Sabi is a key concept in Japanese aesthetics, and it is a very important lesson in the truly crucial parts of karatedo, both in and out of the dojo.
Sabi is pronounced “sah-bee.”
Literally, 寂 means “mature”, although there are similarly-pronounced characters that take the core meaning of “aged” at the heart of sabi, and translate 寂 as “tarnished” or “corroded”.
Sabi is one half of the core of classic Japanese beauty (the other half is simplicity, or wabi 侘) – something which is mature is also “beautiful” and highly valued. In karatedo, sabi most directly applies to one’s rank belt (the “obi”) – have you ever looked at a really old black belt and seen the frayed threads, the tears, the drooping ends? Perhaps by itself, such a belt is ugly, old, corroded, and tarnished. But think of all the hard work, all the hours of dedication, all the sparring, the push-ups, the focus on kata. Think of all the wisdom and experiences accumulated, all the insights gained, all the enlightenment earned, all while wearing that old black belt.
With that understanding in mind….Now that old, ragged, black belt is beautiful, isn’t it?
Sabi can be applied to everything around us, but most especially people. Look at the older men and women in your life, in your workplace, in your school, in the dojo. Yes, perhaps they are wrinkled, have scars, show signs of aging. Yes, perhaps they can’t run as fast, kick as high, or lift heavy loads like they once did.
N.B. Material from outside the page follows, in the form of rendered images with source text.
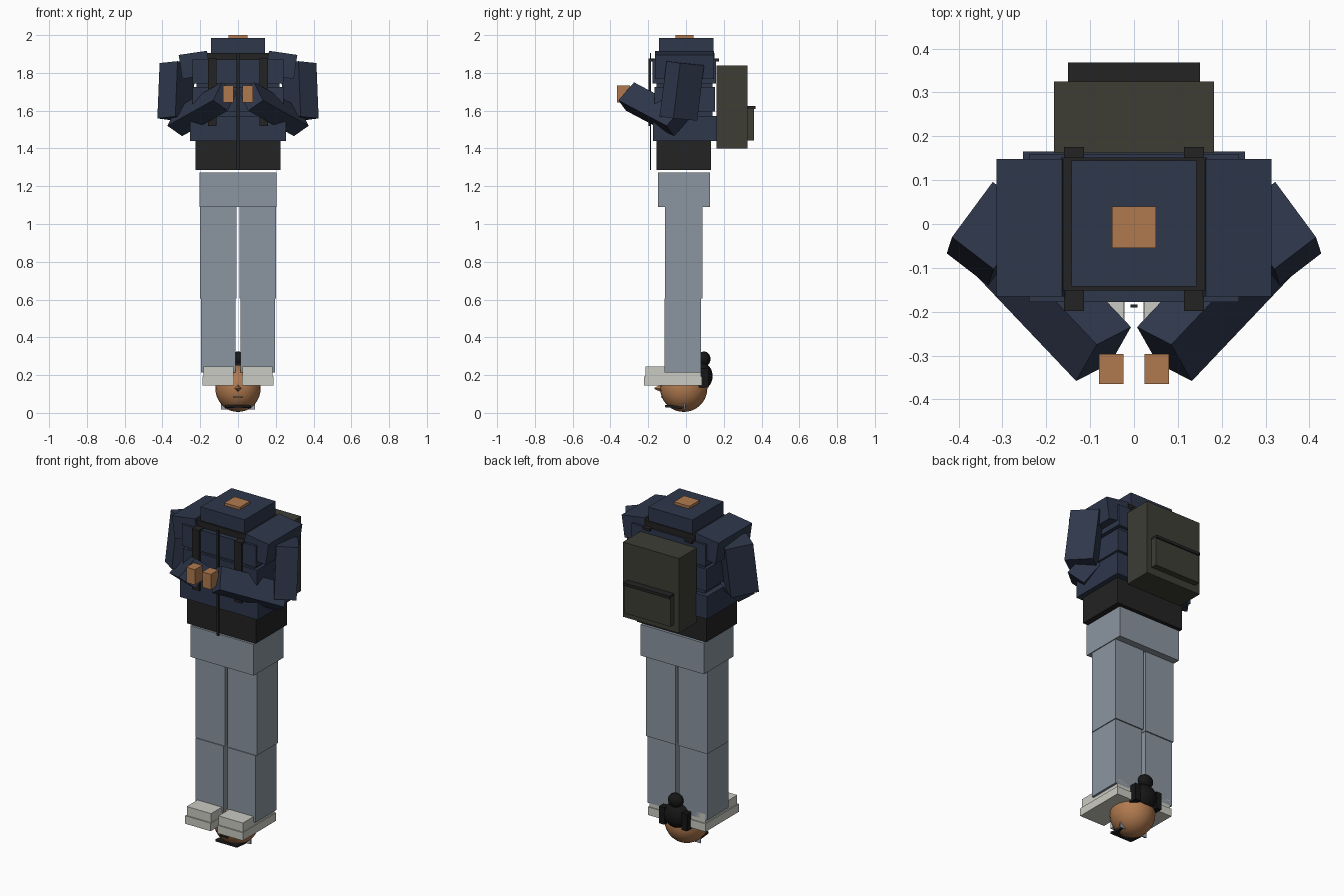
import bpy, bmesh, math
from mathutils import Vector

if "Cube" in bpy.data.objects:
    bpy.data.objects.remove(bpy.data.objects["Cube"])


def material(name, rgb):
    m = bpy.data.materials.new(name)
    lin = [((c / 255 + 0.055) / 1.055) ** 2.4 for c in rgb]
    m.diffuse_color = (*lin, 1)
    m.use_nodes = True
    m.node_tree.nodes["Principled BSDF"].inputs["Base Color"].default_value = m.diffuse_color
    return m


NAVY = material("navy", (46, 55, 75))
BLACK = material("black", (35, 35, 35))
HAIR = material("hair_black", (22, 22, 23))
DENIM = material("grey_blue", (139, 150, 160))
SKIN = material("skin", (177, 122, 79))
SHOE = material("off_white", (203, 203, 195))
PACK = material("olive_grey", (61, 61, 53))
LILAC = material("pale_grey", (160, 160, 172))


def add(name, bm, mat):
    bmesh.ops.recalc_face_normals(bm, faces=bm.faces[:])
    me = bpy.data.meshes.new(name)
    bm.to_mesh(me)
    bm.free()
    me.materials.append(mat)
    ob = bpy.data.objects.new(name, me)
    bpy.context.collection.objects.link(ob)
    return ob


def block(name, mat, corner, a, b, c, both=False):
    """Block spanned from a corner by three edge vectors, optionally mirrored in x."""
    for s in ((1, -1) if both else (1,)):
        bm = bmesh.new()
        bmesh.ops.create_cube(bm, size=1)
        for v in bm.verts:
            t = v.co + Vector((0.5, 0.5, 0.5))
            p = Vector(corner) + Vector(a) * t.x + Vector(b) * t.y + Vector(c) * t.z
            v.co = (p.x * s, p.y, p.z)
        add(name + ("" if not both else "_left" if s > 0 else "_right"), bm, mat)


def box(name, mat, x, y, z, both=False):
    block(name, mat, (x[0], y[0], z[0]), (x[1] - x[0], 0, 0),
          (0, y[1] - y[0], 0), (0, 0, z[1] - z[0]), both)


def ball(name, mat, centre, radii, smooth=True):
    bm = bmesh.new()
    bmesh.ops.create_uvsphere(bm, u_segments=24, v_segments=16, radius=1)
    for v in bm.verts:
        v.co = [centre[i] + v.co[i] * radii[i] for i in range(3)]
    for f in bm.faces:
        f.smooth = smooth
    return add(name, bm, mat)


# neck stub and collar
box("neck", SKIN, (-.05, .05), (-.055, .04), (1.9, 2.0))
box("collar", NAVY, (-.143, .143), (-.142, .145), (1.905, 1.985))
box("undershirt_top", BLACK, (-.166, .166), (-.152, .152), (1.75, 1.905))

# padded jacket layers over a narrower core
box("jacket_core", NAVY, (-.22, .22), (-.155, .14), (1.45, 1.86))
for name, x, y, z in (("jacket_chest", .24, (-.178, .16), (1.745, 1.87)),
                      ("jacket_middle", .24, (-.168, .153), (1.595, 1.725)),
                      ("jacket_hem", .253, (-.176, .165), (1.44, 1.573))):
    box(name, NAVY, (-x, x), y, z)
box("shirt_hem", BLACK, (-.224, .224), (-.155, .132), (1.285, 1.45))
box("zipper", BLACK, (-.008, .008), (-.19, -.184), (1.285, 1.905))

# shoulders and arms
block("shoulder", NAVY, (.145, -.165, 1.79), (.15, 0, -.022), (0, .313, 0),
      (.019, 0, .127), True)
block("upper_arm", NAVY, (-.322, .096, 1.84), (-.093, -.126, .012),
      (.095, -.073, .01), (-.012, -.037, -.293), True)
block("forearm", NAVY, (-.054, -.318, 1.6), (-.242, .255, -.135),
      (-.078, -.04, .055), (.047, .083, .095), True)
box("hand", SKIN, (.024, .08), (-.365, -.296), (1.643, 1.733), True)

# backpack with straps
box("backpack", PACK, (-.182, .182), (.162, .325), (1.4, 1.838))
box("backpack_pocket", PACK, (-.15, .15), (.32, .36), (1.443, 1.61))
box("pocket_flap", BLACK, (-.15, .15), (.32, .368), (1.608, 1.624))
box("strap_front", BLACK, (.114, .16), (-.198, -.186), (1.52, 1.873), True)
box("strap_top", BLACK, (.114, .16), (-.198, .176), (1.86, 1.875), True)

# trousers and shoes
box("hips", DENIM, (-.205, .205), (-.147, .127), (1.09, 1.273))
box("thigh", DENIM, (.008, .2), (-.11, .087), (.605, 1.095), True)
box("shin", DENIM, (.012, .195), (-.115, .08), (.213, .605), True)
box("shoe", SHOE, (.024, .182), (-.215, .08), (.19, .245), True)
box("shoe_sole", SHOE, (.022, .187), (-.222, .086), (.145, .192), True)

# head between the shoes
ball("head", SKIN, (0, -.012, .13), (.12, .125, .125))
bm = bmesh.new()
bmesh.ops.create_cone(bm, cap_ends=True, segments=4, radius1=.022, radius2=.004, depth=.04)
for v in bm.verts:
    v.co = (v.co.x, -.146 - v.co.z, .13 + v.co.y)
add("nose", bm, SKIN)
box("mouth", BLACK, (-.026, .026), (-.133, -.12), (.081, .088))
block("chin_plate", BLACK, (-.07, -.11, .03), (.14, 0, 0), (0, .09, -.008), (0, 0, .012))
box("collar_plate", LILAC, (-.09, .09), (-.012, -.004), (.018, .07))

# hair at the back of the head
ball("hair_back", HAIR, (0, .075, .195), (.08, .066, .075))
ball("hair_bun", HAIR, (0, .095, .285), (.045, .035, .04))
box("hair_side", HAIR, (.055, .09), (.06, .12), (.135, .235), True)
But they are beautiful, nonetheless, aren’t they? Their experience, the wisdom they have gained, and the skills they have attained… all of those are beautiful things. Don’t see wrinkles: instead see enlightenment. Don’t see scars: instead see brilliant minds honed with skills we ourselves don’t have yet, and which can be shared with us.
And of course this can apply to objects as well, such as buildings, sculpture, clothes, and much more. Sabi is all around us, because beauty is all around us. We just have to be able to see below the surface, and appreciate it.